It is our first wedding anniversary. I am 6 months pregnant with twins. I have checked into the hospital to be on bed rest for the remainder of my pregnancy. The doctors want to keep a close watch on my condition. It is unknown what is going to happen to the twins. That evening, the doctor decides to do an ultrasound to monitor the twins. Jason is out getting takeout to celebrate our anniversary. Sudden change in plans...twin #1 is near death. If we want to save twin #2 we have to take them out now. Before I know it, a neonatologist is in my room explaining the risks, complications and chances of survival for twin #2 and asking for permission to not intervene with twin #1. She was too underdeveloped to survive. I am in shock at this point desperately trying to get a hold of Jason. They were already prepping me for a c-section as Jason comes in the door and is alarmed to see what is going on. He has a look of unbelief on his face while he is putting surgical scrubs on.
I am on the surgical table, feeling extremely sick to my stomach. I am aware of what is going on around me, yet unable to do anything. Twin #1, named Aubrey, is being held by a nurse in the corner of surgical suite as she is slowing passing away. Twin #2, named Mackenzie, is surrounded by doctors as they attempt to intubate her, inject a drug into her lungs to make them strong and get her stable. Jason is trying to spend equal time between the twins and myself. Soon, Mackenzie is taken to the NICU where she was to spend the next 6 1/2 months of her life. Aubrey passes away after 30 minutes of life.
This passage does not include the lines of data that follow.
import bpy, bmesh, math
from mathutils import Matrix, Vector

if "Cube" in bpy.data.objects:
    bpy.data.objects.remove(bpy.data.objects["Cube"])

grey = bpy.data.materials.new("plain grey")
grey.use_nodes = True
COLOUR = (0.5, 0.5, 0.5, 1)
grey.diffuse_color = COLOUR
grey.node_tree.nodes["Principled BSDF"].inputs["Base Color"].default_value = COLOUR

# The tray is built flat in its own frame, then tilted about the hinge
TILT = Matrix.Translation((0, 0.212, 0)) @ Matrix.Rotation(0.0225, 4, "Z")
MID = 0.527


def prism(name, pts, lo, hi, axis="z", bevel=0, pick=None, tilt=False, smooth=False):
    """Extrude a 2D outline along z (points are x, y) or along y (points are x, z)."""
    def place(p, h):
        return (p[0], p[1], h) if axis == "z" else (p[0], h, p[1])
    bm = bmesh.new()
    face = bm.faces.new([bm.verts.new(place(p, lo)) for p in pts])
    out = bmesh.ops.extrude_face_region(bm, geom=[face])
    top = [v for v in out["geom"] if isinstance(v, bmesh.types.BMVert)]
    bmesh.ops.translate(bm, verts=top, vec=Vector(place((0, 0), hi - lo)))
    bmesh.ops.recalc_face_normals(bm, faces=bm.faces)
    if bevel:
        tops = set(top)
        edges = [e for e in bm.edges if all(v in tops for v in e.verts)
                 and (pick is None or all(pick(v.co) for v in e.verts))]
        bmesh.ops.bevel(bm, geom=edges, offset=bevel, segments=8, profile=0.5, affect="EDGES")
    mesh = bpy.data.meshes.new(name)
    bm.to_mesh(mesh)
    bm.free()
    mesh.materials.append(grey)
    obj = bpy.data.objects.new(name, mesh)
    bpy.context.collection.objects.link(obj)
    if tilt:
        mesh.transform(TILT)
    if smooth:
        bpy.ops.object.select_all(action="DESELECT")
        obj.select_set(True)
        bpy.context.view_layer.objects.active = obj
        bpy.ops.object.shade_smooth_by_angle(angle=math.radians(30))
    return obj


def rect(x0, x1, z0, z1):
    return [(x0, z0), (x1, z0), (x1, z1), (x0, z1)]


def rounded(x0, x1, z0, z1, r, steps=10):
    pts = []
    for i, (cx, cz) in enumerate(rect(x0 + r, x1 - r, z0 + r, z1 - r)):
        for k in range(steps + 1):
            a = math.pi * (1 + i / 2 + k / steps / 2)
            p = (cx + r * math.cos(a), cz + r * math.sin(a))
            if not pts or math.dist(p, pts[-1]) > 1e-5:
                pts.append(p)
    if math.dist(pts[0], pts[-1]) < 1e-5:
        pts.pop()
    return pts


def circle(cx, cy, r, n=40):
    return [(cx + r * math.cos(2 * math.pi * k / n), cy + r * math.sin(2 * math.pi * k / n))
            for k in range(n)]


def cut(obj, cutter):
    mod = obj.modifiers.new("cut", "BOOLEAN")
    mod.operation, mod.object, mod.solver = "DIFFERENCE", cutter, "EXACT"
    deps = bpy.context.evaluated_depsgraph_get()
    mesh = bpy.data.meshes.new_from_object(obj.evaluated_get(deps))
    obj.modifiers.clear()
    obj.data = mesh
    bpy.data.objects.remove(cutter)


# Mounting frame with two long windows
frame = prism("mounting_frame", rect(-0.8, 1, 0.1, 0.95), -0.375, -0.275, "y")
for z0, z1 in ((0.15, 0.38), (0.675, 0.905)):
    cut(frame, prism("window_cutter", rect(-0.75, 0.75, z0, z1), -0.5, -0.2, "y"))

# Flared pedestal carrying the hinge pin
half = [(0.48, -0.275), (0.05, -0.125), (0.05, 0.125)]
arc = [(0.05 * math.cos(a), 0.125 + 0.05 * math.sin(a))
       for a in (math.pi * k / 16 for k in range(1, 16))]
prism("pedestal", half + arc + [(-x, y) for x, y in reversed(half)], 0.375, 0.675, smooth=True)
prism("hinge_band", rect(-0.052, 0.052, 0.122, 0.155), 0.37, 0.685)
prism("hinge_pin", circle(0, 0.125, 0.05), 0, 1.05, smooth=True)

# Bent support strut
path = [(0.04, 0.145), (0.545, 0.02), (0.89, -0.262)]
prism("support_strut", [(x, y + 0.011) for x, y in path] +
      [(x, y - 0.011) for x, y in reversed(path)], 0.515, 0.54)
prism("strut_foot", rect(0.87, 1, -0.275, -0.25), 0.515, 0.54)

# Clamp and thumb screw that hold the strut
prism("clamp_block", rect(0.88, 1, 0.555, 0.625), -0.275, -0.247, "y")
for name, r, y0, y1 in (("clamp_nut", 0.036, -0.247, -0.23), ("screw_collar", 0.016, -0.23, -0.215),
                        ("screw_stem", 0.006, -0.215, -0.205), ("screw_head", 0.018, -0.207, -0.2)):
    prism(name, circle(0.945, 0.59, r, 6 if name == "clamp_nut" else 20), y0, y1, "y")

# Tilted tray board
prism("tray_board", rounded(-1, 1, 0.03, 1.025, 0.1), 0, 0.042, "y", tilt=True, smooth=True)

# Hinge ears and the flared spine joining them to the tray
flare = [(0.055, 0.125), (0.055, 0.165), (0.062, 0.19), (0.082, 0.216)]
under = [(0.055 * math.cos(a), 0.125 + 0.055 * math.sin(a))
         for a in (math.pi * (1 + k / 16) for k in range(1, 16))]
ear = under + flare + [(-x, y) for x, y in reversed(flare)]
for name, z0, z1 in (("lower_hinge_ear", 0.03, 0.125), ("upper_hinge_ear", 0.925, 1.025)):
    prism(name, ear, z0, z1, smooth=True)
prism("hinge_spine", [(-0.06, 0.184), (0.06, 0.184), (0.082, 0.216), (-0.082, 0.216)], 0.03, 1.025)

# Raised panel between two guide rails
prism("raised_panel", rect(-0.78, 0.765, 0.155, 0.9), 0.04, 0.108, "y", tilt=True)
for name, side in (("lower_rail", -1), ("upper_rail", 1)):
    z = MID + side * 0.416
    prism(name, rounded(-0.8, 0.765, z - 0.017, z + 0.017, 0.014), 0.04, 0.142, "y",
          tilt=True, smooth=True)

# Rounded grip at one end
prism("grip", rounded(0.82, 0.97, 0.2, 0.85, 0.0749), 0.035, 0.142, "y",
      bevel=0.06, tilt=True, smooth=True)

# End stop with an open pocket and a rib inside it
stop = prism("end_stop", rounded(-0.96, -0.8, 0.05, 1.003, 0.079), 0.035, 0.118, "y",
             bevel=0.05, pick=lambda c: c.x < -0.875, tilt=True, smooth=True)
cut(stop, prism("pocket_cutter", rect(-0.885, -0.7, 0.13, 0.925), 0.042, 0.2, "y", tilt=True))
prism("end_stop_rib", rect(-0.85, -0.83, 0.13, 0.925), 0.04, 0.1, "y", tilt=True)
It is 5:00 a.m. and in 3 1/2 hours I am about to go through 7 weeks of radiation and chemotherapy. This may be the most difficult thing that I am about to go through in my life. I am scared to death. I am looking for the strength and perseverance inside of me that I had to finish that marathon two years ago. I am hoping for the healing that God gave to our sweet Mackenzie who is now a happy 8 year old little girl.